Problem: Down to the last line, print the entries below exactly, and keep every picture out of the copy.

(Document images with source code)
•••

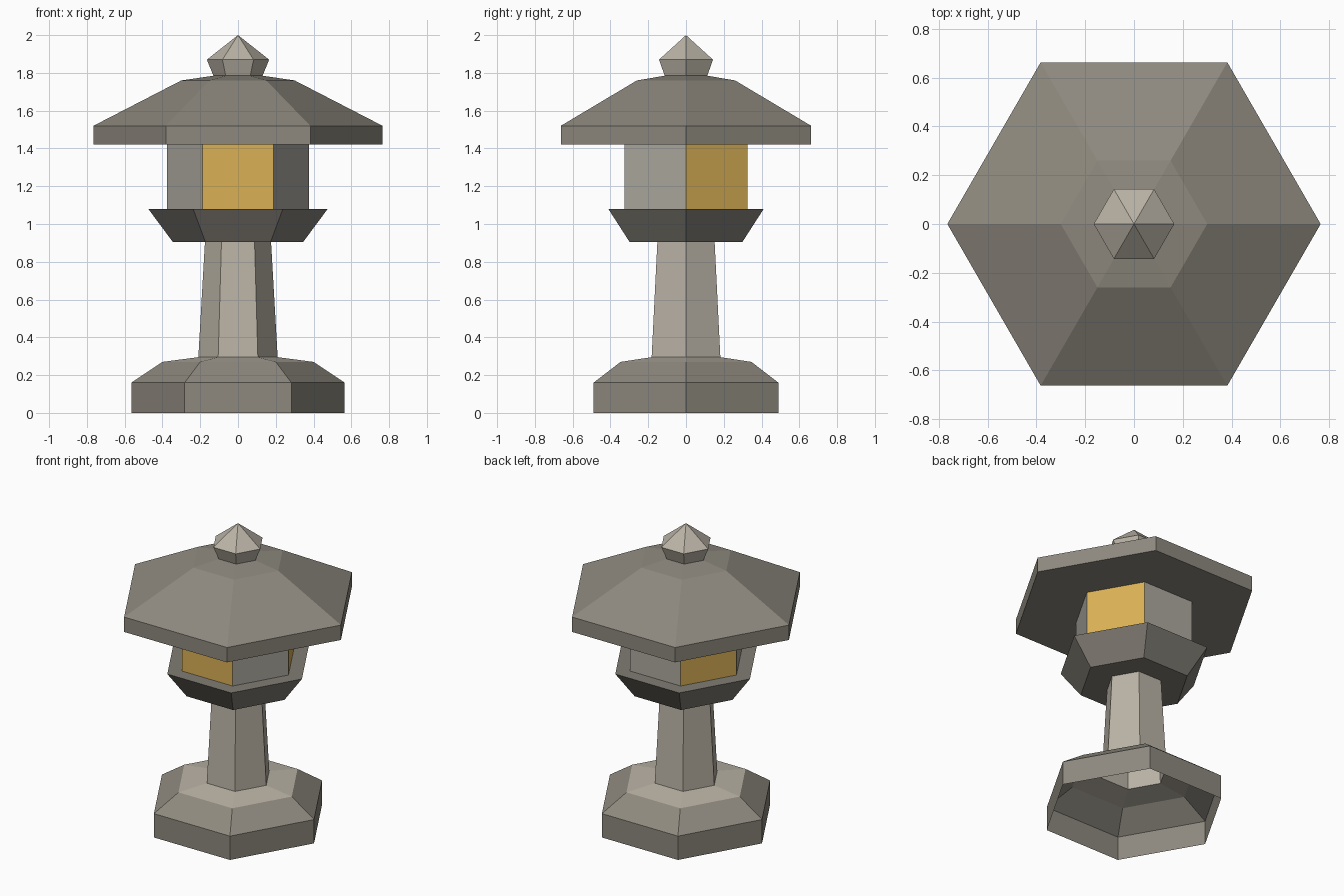
import bpy
import bmesh
import math

old = bpy.data.objects.get("Cube")
if old:
    bpy.data.objects.remove(old, do_unlink=True)


def material(name, rgb):
    mat = bpy.data.materials.new(name)
    mat.use_nodes = True
    color = (*rgb, 1)
    mat.diffuse_color = color
    mat.node_tree.nodes["Principled BSDF"].inputs["Base Color"].default_value = color
    return mat


stone = material("stone", (0.27, 0.25, 0.21))
pale = material("pale stone", (0.49, 0.45, 0.38))
dark = material("dark stone", (0.22, 0.205, 0.175))
wall = material("wall stone", (0.42, 0.40, 0.35))
glow = material("amber pane", (0.70, 0.44, 0.09))


def hex_part(name, profile, mats, bottom=True, top=True, rule=None):
    """Six-sided solid from (radius, height) pairs, corners on the x axis."""
    bm = bmesh.new()
    rings = []
    for radius, z in profile:
        if radius == 0:
            rings.append([bm.verts.new((0, 0, z))] * 6)
        else:
            rings.append([bm.verts.new((radius * math.cos(i * math.pi / 3),
                                        radius * math.sin(i * math.pi / 3), z))
                          for i in range(6)])
    for level, (low, high) in enumerate(zip(rings, rings[1:])):
        for i in range(6):
            j = (i + 1) % 6
            corners = dict.fromkeys((low[i], low[j], high[j], high[i]))
            face = bm.faces.new(list(corners))
            if rule:
                face.material_index = rule(level, i)
    if bottom:
        bm.faces.new(rings[0][::-1])
    if top and profile[-1][0]:
        bm.faces.new(rings[-1])
    mesh = bpy.data.meshes.new(name)
    bm.to_mesh(mesh)
    bm.free()
    for mat in mats:
        mesh.materials.append(mat)
    obj = bpy.data.objects.new(name, mesh)
    bpy.context.collection.objects.link(obj)
    return obj


# Hollow foot with a paler shelf around the post
hex_part("base", [(0.565, 0), (0.565, 0.16), (0.40, 0.27), (0.21, 0.295)],
         [stone, pale], bottom=False, top=False,
         rule=lambda level, i: int(level == 2))

# Tapered post, open at the foot
hex_part("post", [(0.21, 0.295), (0.175, 0.905)], [pale], bottom=False)

# Flared platform
hex_part("platform", [(0.345, 0.905), (0.475, 1.08)], [dark])

# Lamp chamber with a pane on every other side
hex_part("lamp_chamber", [(0.375, 1.08), (0.375, 1.42)], [wall, glow],
         rule=lambda level, i: int(i % 2 == 0))

# Wide roof
hex_part("roof", [(0.765, 1.42), (0.765, 1.52), (0.30, 1.76), (0.13, 1.785)], [stone])

# Pointed finial
hex_part("finial", [(0.13, 1.785), (0.165, 1.87), (0, 2)], [pale])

•••

Completed task:
import bpy
import bmesh
import math

old = bpy.data.objects.get("Cube")
if old:
    bpy.data.objects.remove(old, do_unlink=True)


def material(name, rgb):
    mat = bpy.data.materials.new(name)
    mat.use_nodes = True
    color = (*rgb, 1)
    mat.diffuse_color = color
    mat.node_tree.nodes["Principled BSDF"].inputs["Base Color"].default_value = color
    return mat


stone = material("stone", (0.27, 0.25, 0.21))
pale = material("pale stone", (0.49, 0.45, 0.38))
dark = material("dark stone", (0.22, 0.205, 0.175))
wall = material("wall stone", (0.42, 0.40, 0.35))
glow = material("amber pane", (0.70, 0.44, 0.09))


def hex_part(name, profile, mats, bottom=True, top=True, rule=None):
    """Six-sided solid from (radius, height) pairs, corners on the x axis."""
    bm = bmesh.new()
    rings = []
    for radius, z in profile:
        if radius == 0:
            rings.append([bm.verts.new((0, 0, z))] * 6)
        else:
            rings.append([bm.verts.new((radius * math.cos(i * math.pi / 3),
                                        radius * math.sin(i * math.pi / 3), z))
                          for i in range(6)])
    for level, (low, high) in enumerate(zip(rings, rings[1:])):
        for i in range(6):
            j = (i + 1) % 6
            corners = dict.fromkeys((low[i], low[j], high[j], high[i]))
            face = bm.faces.new(list(corners))
            if rule:
                face.material_index = rule(level, i)
    if bottom:
        bm.faces.new(rings[0][::-1])
    if top and profile[-1][0]:
        bm.faces.new(rings[-1])
    mesh = bpy.data.meshes.new(name)
    bm.to_mesh(mesh)
    bm.free()
    for mat in mats:
        mesh.materials.append(mat)
    obj = bpy.data.objects.new(name, mesh)
    bpy.context.collection.objects.link(obj)
    return obj


# Hollow foot with a paler shelf around the post
hex_part("base", [(0.565, 0), (0.565, 0.16), (0.40, 0.27), (0.21, 0.295)],
         [stone, pale], bottom=False, top=False,
         rule=lambda level, i: int(level == 2))

# Tapered post, open at the foot
hex_part("post", [(0.21, 0.295), (0.175, 0.905)], [pale], bottom=False)

# Flared platform
hex_part("platform", [(0.345, 0.905), (0.475, 1.08)], [dark])

# Lamp chamber with a pane on every other side
hex_part("lamp_chamber", [(0.375, 1.08), (0.375, 1.42)], [wall, glow],
         rule=lambda level, i: int(i % 2 == 0))

# Wide roof
hex_part("roof", [(0.765, 1.42), (0.765, 1.52), (0.30, 1.76), (0.13, 1.785)], [stone])

# Pointed finial
hex_part("finial", [(0.13, 1.785), (0.165, 1.87), (0, 2)], [pale])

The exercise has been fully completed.